At its July 20 meeting, the Mercer Island City Council took the next step with the project’s development by voting to award a bid to Woodinville’s Harbor Pacific Contractors, Inc. to construct the permanent booster disinfection system for the city’s reservoir and main pump station.
Council also voted to authorize City Manager Jessi Bon to execute a contract with Harbor Pacific Contractors, Inc., in an amount not to exceed $2,115,642, which is the contractor’s total submitted bid.
“This is obviously a very significant project in terms of complexity and cost, and over the past several years it’s been a priority project of city council to ensure safe potable water for Island residents,” said Mayor Benson Wong, who noted that Public Works chief of operations Jason Kintner, utilities engineer Rona Lin and sustainability program analyst Ross Freeman played key roles in leading their staff in advancing the capital project.
Councilmember Lisa Anderl said the Public Works department was thorough in constructing the agenda bill. She looked to the past in addressing the city’s future needs.
“I will tell you that not too many people remember much about what happened in 2014, but everybody remembers the E. coli scare. I think this is a great investment in our infrastructure and I’m grateful to city staff for pulling it along to get this far,” Anderl said.
According to the agenda bill, construction is scheduled to begin in October of 2021 with expected completion by August 2022, but the project may extend an additional six months depending on availability of supplies due to the pandemic. The Washington State Department of Health approved the project design on June 14, 2021.

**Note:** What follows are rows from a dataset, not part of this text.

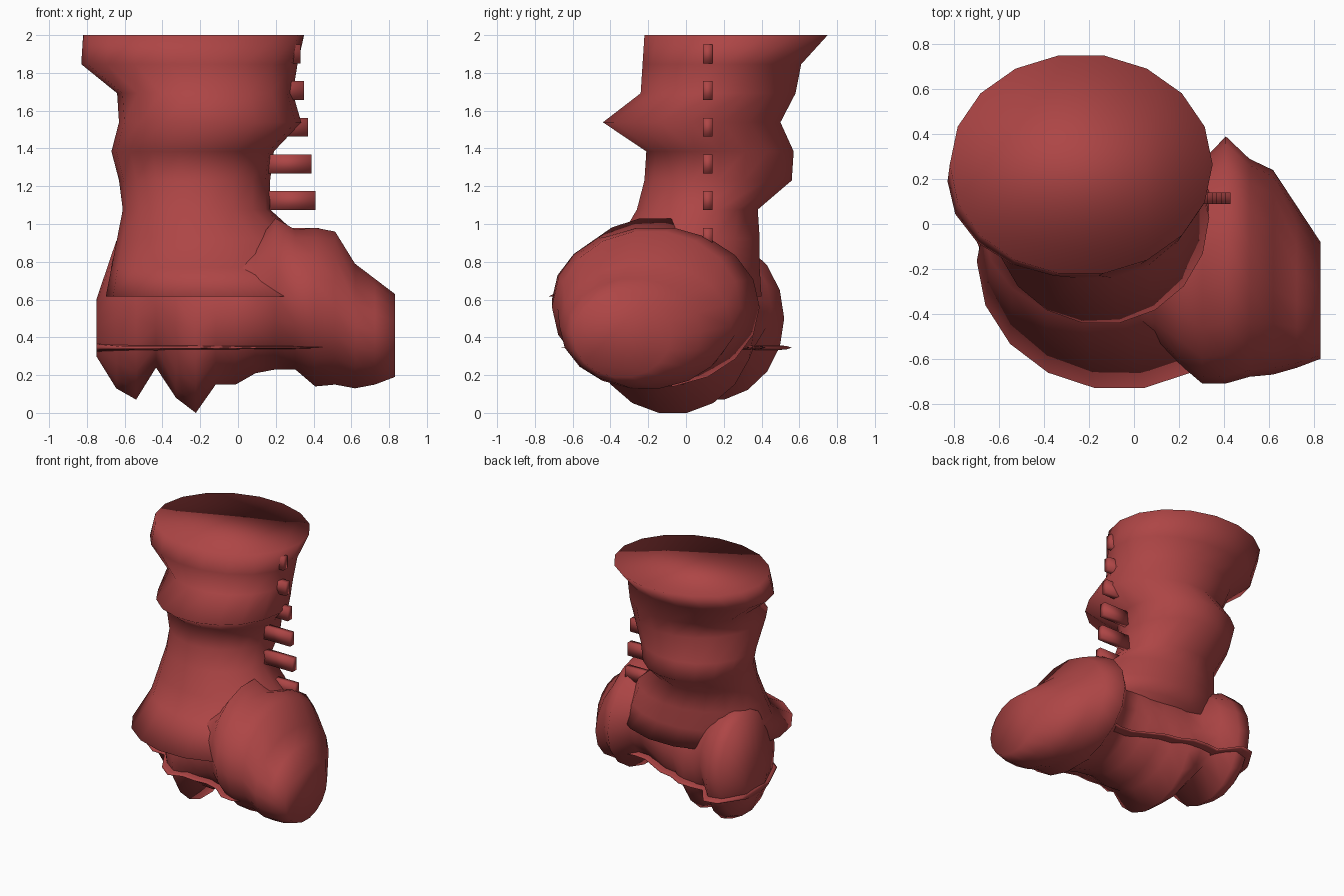
import bpy, math

if "Cube" in bpy.data.objects:
    bpy.data.objects.remove(bpy.data.objects["Cube"])

leather = bpy.data.materials.new("red_leather")
leather.diffuse_color = (0.42, 0.06, 0.06, 1)
leather.use_nodes = True
leather.node_tree.nodes["Principled BSDF"].inputs["Base Color"].default_value = leather.diffuse_color


def make_part(name, verts, faces):
    """Mesh object with smooth shading and the leather colour."""
    mesh = bpy.data.meshes.new(name)
    mesh.from_pydata(verts, [], faces)
    mesh.materials.append(leather)
    mesh.shade_smooth()
    obj = bpy.data.objects.new(name, mesh)
    bpy.context.collection.objects.link(obj)
    return obj


def loft(name, rings, place, sides=18):
    """Skin of elliptical rings (position, a0, a1, b0, b1) with closed ends."""
    verts, faces = [], []
    reach = max(math.sin(2 * math.pi * k / sides) for k in range(sides))
    for p, a0, a1, b0, b1 in rings:
        for k in range(sides):
            t = 2 * math.pi * k / sides
            a = (a0 + a1) / 2 + (a1 - a0) / 2 * math.cos(t)
            b = (b0 + b1) / 2 + (b1 - b0) / 2 * math.sin(t) / reach
            verts.append(place(p, a, b))
    for r in range(len(rings) - 1):
        for k in range(sides):
            i, j = r * sides + k, r * sides + (k + 1) % sides
            faces.append((i, j, j + sides, i + sides))
    faces.append(tuple(reversed(range(sides))))
    faces.append(tuple(range(len(verts) - sides, len(verts))))
    return make_part(name, verts, faces)


# Shaft: rings stacked upwards (x min, x max, y min, y max)
shaft = [(-.70, .57, -.73, .40), (-.67, .42, -.43, .39), (-.64, .34, -.35, .39),
         (-.61, .17, -.26, .38), (-.63, .17, -.22, .56), (-.67, .19, -.21, .57),
         (-.63, .335, -.44, .50), (-.64, .29, -.24, .58), (-.83, .315, -.23, .61),
         (-.82, .35, -.22, .75)]
loft("shaft", [(.615 + i * 1.385 / 9, *s) for i, s in enumerate(shaft)],
     lambda p, a, b: (a, b, p))

# Foot: rings from heel to toe (y min, y max, z min, z max)
foot = [(.07, .34, .30, .60), (-.18, .51, .13, .91), (-.25, .52, .07, .93),
        (-.33, .45, .24, .90), (-.43, .38, .08, .87), (-.50, .36, 0, .87),
        (-.50, .34, .15, .88), (-.51, .32, .15, .88), (-.54, .30, .21, .90),
        (-.62, .29, .23, 1.03), (-.71, .28, .23, .97), (-.71, .39, .14, .98),
        (-.68, .29, .15, .96), (-.67, .24, .13, .79), (-.64, .08, .15, .71),
        (-.60, -.08, .19, .63)]
foot_x = [-.75 + i * 1.58 / 15 for i in range(16)]
loft("foot", [(x, *f) for x, f in zip(foot_x, foot)], lambda p, a, b: (p, a, b))

# Welt: thin rim around the foot, following its width at the welt height
welt = []
for x, (y0, y1, z0, z1) in list(zip(foot_x, foot))[:13]:
    t = (.35 - (z0 + z1) / 2) / ((z1 - z0) / 2)
    half = (y1 - y0) / 2 * math.sqrt(max(1 - t * t, .3)) + .065
    mid, thick = (y0 + y1) / 2, .03 - .02 * (x + .75) / 1.3
    welt.append((x, mid - half, mid + half, .348 - thick, .348 + thick * .8))
welt[-2] = (foot_x[11], -.66, .24, .335, .36)
welt[-1] = (.55, -.55, .12, .335, .35)
loft("welt", welt, lambda p, a, b: (p, a, b))

# Lace tabs: small bars in a column up the side of the ankle
for i in range(6):
    z, x1 = .93 + .194 * i, .43 - .02 * i
    x0, y0, y1, h = x1 - .25, .09, .14, .05
    v = [(x, y, z + s * h) for s in (-1, 1)
         for x, y in ((x0, y0), (x1, y0), (x1, y1), (x0, y1))]
    make_part(f"lace_tab_{i + 1}", v, [(3, 2, 1, 0), (4, 5, 6, 7), (0, 1, 5, 4),
                                       (1, 2, 6, 5), (2, 3, 7, 6), (3, 0, 4, 7)])
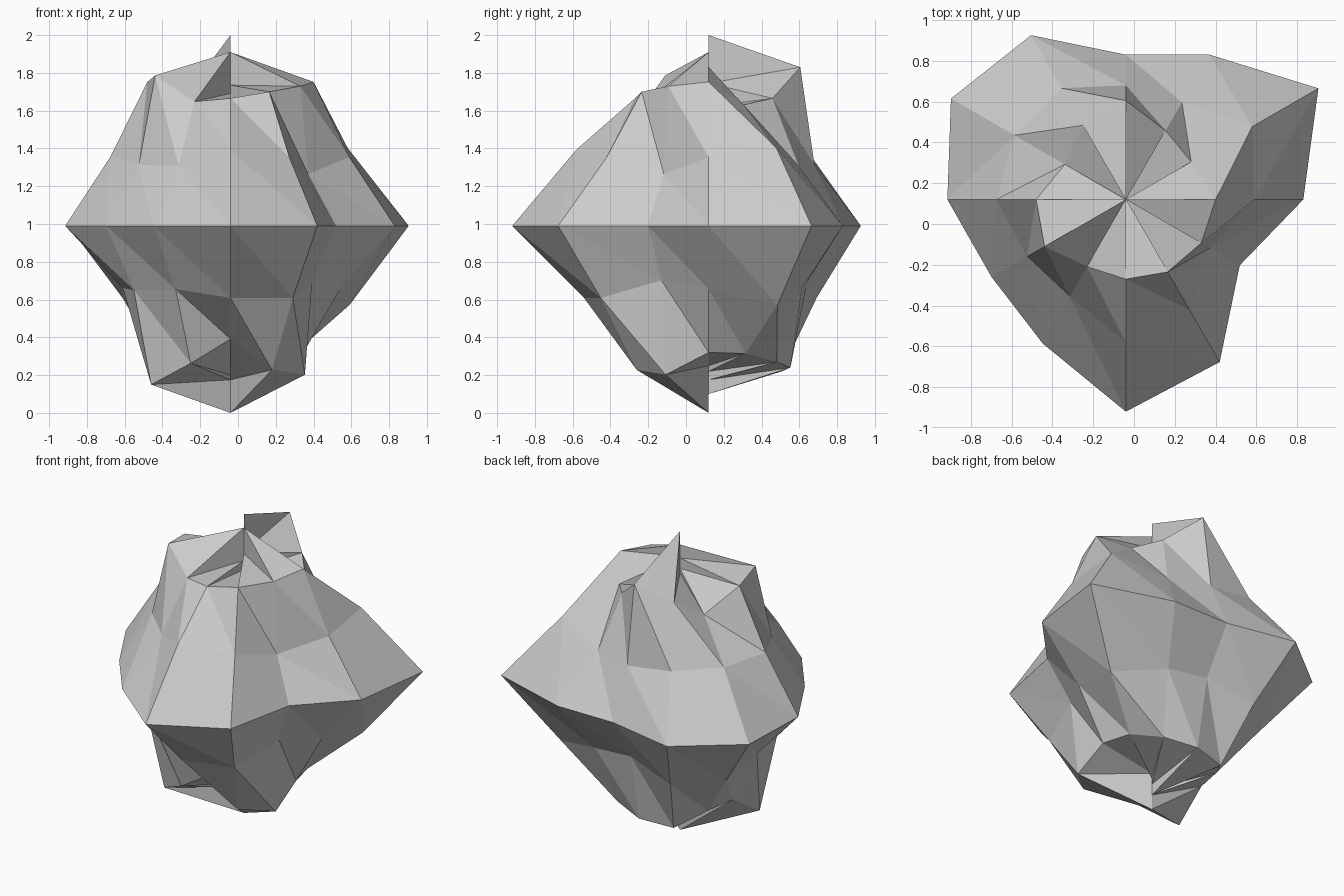
import bpy, bmesh
from math import sin, cos, tan, radians

# Faceted boulder: a 12 x 6 globe grid whose points are pushed in and out.
CX, CY, CZ = -0.04, 0.12, 0.99
N = 12

# Distance from the vertical axis, every 30 degrees from +x, for each latitude
rings = [
    (60, [.44, .37, .39, .485, .42, .345, .44, .46, .38, .39, .41, .427]),
    (30, [.63, .716, .55, .56, .63, .63, .635, .56, .55, .70, .625, .475]),
    (0, [.87, 1.09, .82, .71, .93, .99, .875, .76, .815, 1.04, .92, .645]),
    (-30, [.58, .727, .57, .52, .66, .66, .57, .59, .58, .66, .66, .50]),
    (-60, [.387, .39, .416, .433, .445, .40, .394, .485, .42, .346, .44, .455]),
]
# Uneven heights of the crumpled top and bottom poles
top = [1.83, 1.62, 1.745, 2.0, 1.72, 1.75, 1.82, 1.91, 1.69, 1.63, 1.735, 1.91]
bottom = [.25, .25, .22, .175, .10, .14, .10, 0, .175, .20, .175, 0]

bm = bmesh.new()


def pole(heights):
    return [bm.verts.new((CX, CY, z)) for z in heights]


def ring(lat, radii):
    return [bm.verts.new((CX + r * cos(radians(30 * i)),
                          CY + r * sin(radians(30 * i)),
                          CZ + r * tan(radians(lat)))) for i, r in enumerate(radii)]


rows = [pole(top)] + [ring(*r) for r in rings] + [pole(bottom)]

# Two triangles per grid cell
for upper, lower in zip(rows, rows[1:]):
    for i in range(N):
        j = (i + 1) % N
        bm.faces.new((upper[i], lower[i], lower[j]))
        bm.faces.new((upper[i], lower[j], upper[j]))

mesh = bpy.data.meshes.new("boulder")
bm.to_mesh(mesh)
bm.free()
bpy.context.collection.objects.link(bpy.data.objects.new("boulder", mesh))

On the sustainability front, the project is expected to feature a host of approaches, including the recycling of asphalt pavement grindings for use in future construction projects; removal and replacement of the city’s oldest, unlined cast iron piping; usage of low-flow pumps and more.
Construction at the city’s main pump station — located between 88th and 89th avenues southeast at Southeast 43rd Street — will include installation of a sodium hypochlorite generator system, and a mixer in each of the reservoir tanks to prevent tank stratification and allow the chlorinated water to mix uniformly, according to the agenda bill. Other aspects of the robust construction docket will include interconnecting water mains on 89th Avenue Southeast, and removing a pair of pressure-reducing valve (PRV) vaults and installing a new PRV station and a flow-meter station in the 9700 block of Southeast 40th Street.
Low responsible bidder out of three contractors, city staff noted that Harbor Pacific Contractors, Inc. has constructed comparable water utility projects for other agencies, including Clallam County Public Utility District and the city of Bellevue.
The project’s total cost is $3,284,770, which includes contingency, final design, construction support, project management and inspection services. The city’s total approved budget for the project is $3,505,000.